(Stored items)
────────────────────────────────────────

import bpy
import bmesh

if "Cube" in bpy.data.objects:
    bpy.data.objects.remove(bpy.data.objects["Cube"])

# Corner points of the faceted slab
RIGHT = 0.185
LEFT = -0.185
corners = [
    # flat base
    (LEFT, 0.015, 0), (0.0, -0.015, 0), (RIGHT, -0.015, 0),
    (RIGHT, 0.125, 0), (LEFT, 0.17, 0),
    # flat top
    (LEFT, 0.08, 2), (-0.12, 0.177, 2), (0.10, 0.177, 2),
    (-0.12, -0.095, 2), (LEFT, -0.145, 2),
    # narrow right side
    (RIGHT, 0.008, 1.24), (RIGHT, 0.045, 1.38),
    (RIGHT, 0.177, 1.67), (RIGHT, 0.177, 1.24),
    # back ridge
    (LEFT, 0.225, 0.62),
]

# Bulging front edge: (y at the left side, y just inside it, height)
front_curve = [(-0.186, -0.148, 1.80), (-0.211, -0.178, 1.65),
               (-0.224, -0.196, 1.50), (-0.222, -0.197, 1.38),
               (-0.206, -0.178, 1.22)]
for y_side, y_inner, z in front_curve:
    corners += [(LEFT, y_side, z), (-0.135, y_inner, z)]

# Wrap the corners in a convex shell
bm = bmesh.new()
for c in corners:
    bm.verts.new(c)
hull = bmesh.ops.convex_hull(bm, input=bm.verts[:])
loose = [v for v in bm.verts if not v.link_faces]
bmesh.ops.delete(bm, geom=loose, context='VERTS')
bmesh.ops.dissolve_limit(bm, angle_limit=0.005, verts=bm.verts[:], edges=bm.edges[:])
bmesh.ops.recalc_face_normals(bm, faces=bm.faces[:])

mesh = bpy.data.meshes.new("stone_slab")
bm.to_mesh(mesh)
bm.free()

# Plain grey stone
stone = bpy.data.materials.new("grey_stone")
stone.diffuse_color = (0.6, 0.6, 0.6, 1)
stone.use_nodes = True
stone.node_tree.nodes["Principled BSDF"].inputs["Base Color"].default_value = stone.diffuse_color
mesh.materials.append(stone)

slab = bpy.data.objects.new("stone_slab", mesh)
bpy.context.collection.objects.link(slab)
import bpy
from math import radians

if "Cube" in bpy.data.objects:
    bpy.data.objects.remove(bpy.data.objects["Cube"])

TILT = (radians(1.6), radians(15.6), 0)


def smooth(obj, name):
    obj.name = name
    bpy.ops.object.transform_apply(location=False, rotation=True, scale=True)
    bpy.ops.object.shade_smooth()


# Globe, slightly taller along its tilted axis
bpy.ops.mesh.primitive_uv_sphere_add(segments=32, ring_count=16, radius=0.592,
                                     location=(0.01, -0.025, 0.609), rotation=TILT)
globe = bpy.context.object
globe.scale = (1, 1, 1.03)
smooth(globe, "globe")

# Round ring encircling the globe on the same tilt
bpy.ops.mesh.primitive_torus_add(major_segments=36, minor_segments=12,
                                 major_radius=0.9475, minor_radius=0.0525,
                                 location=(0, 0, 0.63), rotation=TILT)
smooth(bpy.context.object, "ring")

────────────────────────────────────────

- [What the task asks]:
Your answer should be the lines of the records that include the word "data".

- [Task solution]:
if "Cube" in bpy.data.objects:
    bpy.data.objects.remove(bpy.data.objects["Cube"])
mesh = bpy.data.meshes.new("stone_slab")
stone = bpy.data.materials.new("grey_stone")
slab = bpy.data.objects.new("stone_slab", mesh)
if "Cube" in bpy.data.objects:
    bpy.data.objects.remove(bpy.data.objects["Cube"])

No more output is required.